Saved data entries:
* * *

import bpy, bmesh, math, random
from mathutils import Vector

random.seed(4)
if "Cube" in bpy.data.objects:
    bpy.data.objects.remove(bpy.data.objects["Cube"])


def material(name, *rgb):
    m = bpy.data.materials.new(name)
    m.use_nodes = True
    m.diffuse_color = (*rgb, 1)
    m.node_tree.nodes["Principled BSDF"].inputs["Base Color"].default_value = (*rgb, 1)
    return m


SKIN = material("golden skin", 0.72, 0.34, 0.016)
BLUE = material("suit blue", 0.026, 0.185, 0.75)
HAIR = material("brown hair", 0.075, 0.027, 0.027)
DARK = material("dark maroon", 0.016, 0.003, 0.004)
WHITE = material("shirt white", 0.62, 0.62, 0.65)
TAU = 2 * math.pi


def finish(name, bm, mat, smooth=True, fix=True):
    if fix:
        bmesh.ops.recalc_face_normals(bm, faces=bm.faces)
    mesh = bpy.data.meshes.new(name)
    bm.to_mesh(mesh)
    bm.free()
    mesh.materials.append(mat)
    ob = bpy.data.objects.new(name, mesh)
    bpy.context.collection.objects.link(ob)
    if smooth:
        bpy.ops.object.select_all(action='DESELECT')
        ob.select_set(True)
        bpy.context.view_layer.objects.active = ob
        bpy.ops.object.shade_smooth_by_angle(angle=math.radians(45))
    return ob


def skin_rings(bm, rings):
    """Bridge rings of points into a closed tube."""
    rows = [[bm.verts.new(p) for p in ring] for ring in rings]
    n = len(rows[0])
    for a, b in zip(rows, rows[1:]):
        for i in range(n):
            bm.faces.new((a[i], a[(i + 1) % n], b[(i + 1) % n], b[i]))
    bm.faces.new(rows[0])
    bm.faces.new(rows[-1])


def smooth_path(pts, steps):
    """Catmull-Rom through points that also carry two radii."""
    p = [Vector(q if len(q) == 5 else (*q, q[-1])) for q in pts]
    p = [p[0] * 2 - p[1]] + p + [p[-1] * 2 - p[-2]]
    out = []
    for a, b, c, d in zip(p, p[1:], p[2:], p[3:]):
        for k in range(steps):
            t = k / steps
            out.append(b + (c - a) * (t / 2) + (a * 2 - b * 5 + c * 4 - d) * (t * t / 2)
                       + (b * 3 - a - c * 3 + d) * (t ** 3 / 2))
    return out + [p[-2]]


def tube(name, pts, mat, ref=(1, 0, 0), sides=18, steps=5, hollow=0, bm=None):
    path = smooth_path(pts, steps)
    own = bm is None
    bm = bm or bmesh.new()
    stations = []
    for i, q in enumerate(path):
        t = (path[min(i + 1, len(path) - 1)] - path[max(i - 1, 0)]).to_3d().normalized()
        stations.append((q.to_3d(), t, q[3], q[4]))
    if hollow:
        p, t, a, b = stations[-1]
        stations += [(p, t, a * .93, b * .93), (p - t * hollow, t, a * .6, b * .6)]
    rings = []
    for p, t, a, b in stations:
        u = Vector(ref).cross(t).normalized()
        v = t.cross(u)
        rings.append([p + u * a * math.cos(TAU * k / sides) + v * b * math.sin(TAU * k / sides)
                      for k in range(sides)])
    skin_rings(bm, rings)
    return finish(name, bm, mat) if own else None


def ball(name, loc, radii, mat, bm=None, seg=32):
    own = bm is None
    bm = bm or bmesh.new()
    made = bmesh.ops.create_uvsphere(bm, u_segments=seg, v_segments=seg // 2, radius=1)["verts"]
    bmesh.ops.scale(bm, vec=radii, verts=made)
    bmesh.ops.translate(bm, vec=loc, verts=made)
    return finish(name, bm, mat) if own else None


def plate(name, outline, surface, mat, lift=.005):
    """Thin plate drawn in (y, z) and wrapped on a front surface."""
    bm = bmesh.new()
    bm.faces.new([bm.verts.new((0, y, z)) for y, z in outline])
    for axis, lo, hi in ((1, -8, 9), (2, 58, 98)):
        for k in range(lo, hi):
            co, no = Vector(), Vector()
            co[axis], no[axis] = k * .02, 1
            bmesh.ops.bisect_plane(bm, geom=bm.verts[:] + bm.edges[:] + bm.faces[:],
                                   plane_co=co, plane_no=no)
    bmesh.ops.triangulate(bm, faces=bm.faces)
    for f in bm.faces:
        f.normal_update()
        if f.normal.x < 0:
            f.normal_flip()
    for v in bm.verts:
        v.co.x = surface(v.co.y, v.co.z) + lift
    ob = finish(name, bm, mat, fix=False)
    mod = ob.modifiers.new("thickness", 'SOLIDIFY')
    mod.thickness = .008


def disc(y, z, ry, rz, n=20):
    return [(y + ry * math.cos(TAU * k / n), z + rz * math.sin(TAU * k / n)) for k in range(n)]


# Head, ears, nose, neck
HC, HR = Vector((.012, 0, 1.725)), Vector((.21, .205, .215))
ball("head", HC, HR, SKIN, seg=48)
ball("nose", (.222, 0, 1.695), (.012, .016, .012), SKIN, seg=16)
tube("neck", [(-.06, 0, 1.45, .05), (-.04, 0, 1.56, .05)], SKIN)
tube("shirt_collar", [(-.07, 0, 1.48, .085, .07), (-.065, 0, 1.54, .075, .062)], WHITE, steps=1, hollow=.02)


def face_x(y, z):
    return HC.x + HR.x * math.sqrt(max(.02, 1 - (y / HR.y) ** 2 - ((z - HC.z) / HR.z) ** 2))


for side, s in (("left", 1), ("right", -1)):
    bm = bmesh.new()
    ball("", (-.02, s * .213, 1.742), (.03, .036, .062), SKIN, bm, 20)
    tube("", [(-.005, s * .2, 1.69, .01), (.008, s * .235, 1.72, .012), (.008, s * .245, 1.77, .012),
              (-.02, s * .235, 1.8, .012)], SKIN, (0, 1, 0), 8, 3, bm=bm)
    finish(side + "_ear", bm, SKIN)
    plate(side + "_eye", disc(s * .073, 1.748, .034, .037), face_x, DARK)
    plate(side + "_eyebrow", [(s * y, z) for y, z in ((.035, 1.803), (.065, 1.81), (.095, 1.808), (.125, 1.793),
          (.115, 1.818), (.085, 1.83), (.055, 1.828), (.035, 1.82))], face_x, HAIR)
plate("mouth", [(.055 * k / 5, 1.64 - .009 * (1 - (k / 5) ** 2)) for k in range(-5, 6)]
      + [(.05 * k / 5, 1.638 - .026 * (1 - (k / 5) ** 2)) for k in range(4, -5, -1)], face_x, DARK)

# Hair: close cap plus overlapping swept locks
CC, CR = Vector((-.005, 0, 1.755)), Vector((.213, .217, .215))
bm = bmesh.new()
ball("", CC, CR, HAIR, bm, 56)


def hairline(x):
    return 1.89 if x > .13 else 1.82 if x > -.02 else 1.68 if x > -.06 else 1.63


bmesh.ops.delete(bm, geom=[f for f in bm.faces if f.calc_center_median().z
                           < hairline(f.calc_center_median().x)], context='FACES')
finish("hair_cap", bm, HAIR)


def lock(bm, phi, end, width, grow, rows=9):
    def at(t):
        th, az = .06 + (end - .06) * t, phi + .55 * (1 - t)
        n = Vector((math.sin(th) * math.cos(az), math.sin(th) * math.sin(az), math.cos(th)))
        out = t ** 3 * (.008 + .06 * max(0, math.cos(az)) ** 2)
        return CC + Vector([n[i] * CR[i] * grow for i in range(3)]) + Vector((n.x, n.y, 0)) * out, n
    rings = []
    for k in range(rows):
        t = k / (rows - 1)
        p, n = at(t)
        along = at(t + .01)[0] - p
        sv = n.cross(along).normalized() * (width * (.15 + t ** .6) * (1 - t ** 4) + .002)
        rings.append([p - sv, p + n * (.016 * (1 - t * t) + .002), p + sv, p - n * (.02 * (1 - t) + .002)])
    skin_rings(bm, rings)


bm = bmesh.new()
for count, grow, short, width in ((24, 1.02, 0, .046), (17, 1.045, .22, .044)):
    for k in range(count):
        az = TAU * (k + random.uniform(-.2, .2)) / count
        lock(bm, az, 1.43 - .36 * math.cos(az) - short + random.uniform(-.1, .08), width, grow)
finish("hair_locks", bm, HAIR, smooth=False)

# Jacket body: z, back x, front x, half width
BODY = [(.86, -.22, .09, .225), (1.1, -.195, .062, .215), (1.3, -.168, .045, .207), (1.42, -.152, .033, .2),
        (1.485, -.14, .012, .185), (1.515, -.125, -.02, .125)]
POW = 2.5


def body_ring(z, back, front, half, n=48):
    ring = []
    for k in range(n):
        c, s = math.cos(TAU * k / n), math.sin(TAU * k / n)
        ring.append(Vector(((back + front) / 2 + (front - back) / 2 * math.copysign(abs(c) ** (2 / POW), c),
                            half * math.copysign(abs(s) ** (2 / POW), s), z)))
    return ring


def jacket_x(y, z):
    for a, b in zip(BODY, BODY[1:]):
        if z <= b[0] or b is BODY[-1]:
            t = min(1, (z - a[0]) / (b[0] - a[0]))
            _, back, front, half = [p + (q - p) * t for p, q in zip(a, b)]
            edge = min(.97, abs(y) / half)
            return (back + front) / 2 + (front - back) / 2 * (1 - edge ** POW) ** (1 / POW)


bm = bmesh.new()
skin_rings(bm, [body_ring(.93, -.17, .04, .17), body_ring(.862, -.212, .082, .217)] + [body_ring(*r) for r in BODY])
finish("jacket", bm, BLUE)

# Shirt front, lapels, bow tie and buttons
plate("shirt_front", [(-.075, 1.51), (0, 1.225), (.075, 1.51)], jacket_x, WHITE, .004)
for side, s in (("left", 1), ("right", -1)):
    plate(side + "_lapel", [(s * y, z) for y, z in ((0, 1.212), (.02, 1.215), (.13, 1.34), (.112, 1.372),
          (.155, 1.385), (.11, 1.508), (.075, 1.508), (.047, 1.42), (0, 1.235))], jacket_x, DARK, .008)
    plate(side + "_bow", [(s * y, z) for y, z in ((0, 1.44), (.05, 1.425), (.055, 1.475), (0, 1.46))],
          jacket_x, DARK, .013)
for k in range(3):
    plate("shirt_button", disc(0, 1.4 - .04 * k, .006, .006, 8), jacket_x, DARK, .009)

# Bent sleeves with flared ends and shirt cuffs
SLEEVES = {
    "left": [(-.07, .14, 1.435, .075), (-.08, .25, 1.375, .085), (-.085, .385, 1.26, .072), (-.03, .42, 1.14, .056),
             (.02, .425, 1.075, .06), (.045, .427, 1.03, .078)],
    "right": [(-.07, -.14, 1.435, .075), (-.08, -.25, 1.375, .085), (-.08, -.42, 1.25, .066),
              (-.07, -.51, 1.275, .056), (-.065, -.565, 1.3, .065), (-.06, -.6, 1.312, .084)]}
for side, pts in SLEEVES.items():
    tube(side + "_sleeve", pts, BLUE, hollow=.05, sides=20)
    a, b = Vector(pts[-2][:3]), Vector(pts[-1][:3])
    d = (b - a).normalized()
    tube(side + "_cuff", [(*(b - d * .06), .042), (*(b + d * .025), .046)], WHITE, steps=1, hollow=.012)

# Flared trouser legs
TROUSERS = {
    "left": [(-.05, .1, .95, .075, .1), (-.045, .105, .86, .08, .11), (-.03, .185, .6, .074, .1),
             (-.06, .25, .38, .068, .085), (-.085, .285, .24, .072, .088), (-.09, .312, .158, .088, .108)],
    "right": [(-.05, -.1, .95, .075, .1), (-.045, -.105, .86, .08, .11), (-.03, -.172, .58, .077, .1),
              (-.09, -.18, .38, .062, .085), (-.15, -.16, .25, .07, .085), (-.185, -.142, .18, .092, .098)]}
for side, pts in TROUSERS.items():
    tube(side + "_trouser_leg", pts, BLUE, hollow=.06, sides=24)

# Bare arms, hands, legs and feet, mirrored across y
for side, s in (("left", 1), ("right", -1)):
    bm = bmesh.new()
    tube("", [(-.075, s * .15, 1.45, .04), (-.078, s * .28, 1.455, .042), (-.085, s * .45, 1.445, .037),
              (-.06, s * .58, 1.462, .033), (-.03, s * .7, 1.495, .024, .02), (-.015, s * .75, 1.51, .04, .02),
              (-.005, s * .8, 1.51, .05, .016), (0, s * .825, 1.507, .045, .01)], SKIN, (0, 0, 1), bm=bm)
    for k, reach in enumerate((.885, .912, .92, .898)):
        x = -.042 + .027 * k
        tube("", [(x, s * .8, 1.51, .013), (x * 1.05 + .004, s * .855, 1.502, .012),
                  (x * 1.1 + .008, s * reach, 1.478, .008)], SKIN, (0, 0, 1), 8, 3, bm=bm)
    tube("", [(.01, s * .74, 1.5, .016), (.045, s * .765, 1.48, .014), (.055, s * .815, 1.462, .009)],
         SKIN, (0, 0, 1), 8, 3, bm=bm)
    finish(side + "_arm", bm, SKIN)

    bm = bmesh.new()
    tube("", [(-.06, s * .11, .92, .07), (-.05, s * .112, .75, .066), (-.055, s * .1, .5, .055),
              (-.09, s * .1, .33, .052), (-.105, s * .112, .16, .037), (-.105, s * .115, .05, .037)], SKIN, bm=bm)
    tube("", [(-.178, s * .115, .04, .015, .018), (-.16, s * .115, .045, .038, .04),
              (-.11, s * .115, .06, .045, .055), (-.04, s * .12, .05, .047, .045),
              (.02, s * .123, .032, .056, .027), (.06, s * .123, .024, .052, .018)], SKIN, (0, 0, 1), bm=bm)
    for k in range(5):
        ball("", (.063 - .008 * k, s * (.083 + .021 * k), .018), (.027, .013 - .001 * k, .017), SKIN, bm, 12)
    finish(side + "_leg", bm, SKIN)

* * *

Taking the entries above, restate exactly those lines that fall between the line with "th, az = .06" and the line with "t = k / (rows - 1)", keeping both of those lines too.

        th, az = .06 + (end - .06) * t, phi + .55 * (1 - t)
        n = Vector((math.sin(th) * math.cos(az), math.sin(th) * math.sin(az), math.cos(th)))
        out = t ** 3 * (.008 + .06 * max(0, math.cos(az)) ** 2)
        return CC + Vector([n[i] * CR[i] * grow for i in range(3)]) + Vector((n.x, n.y, 0)) * out, n
    rings = []
    for k in range(rows):
        t = k / (rows - 1)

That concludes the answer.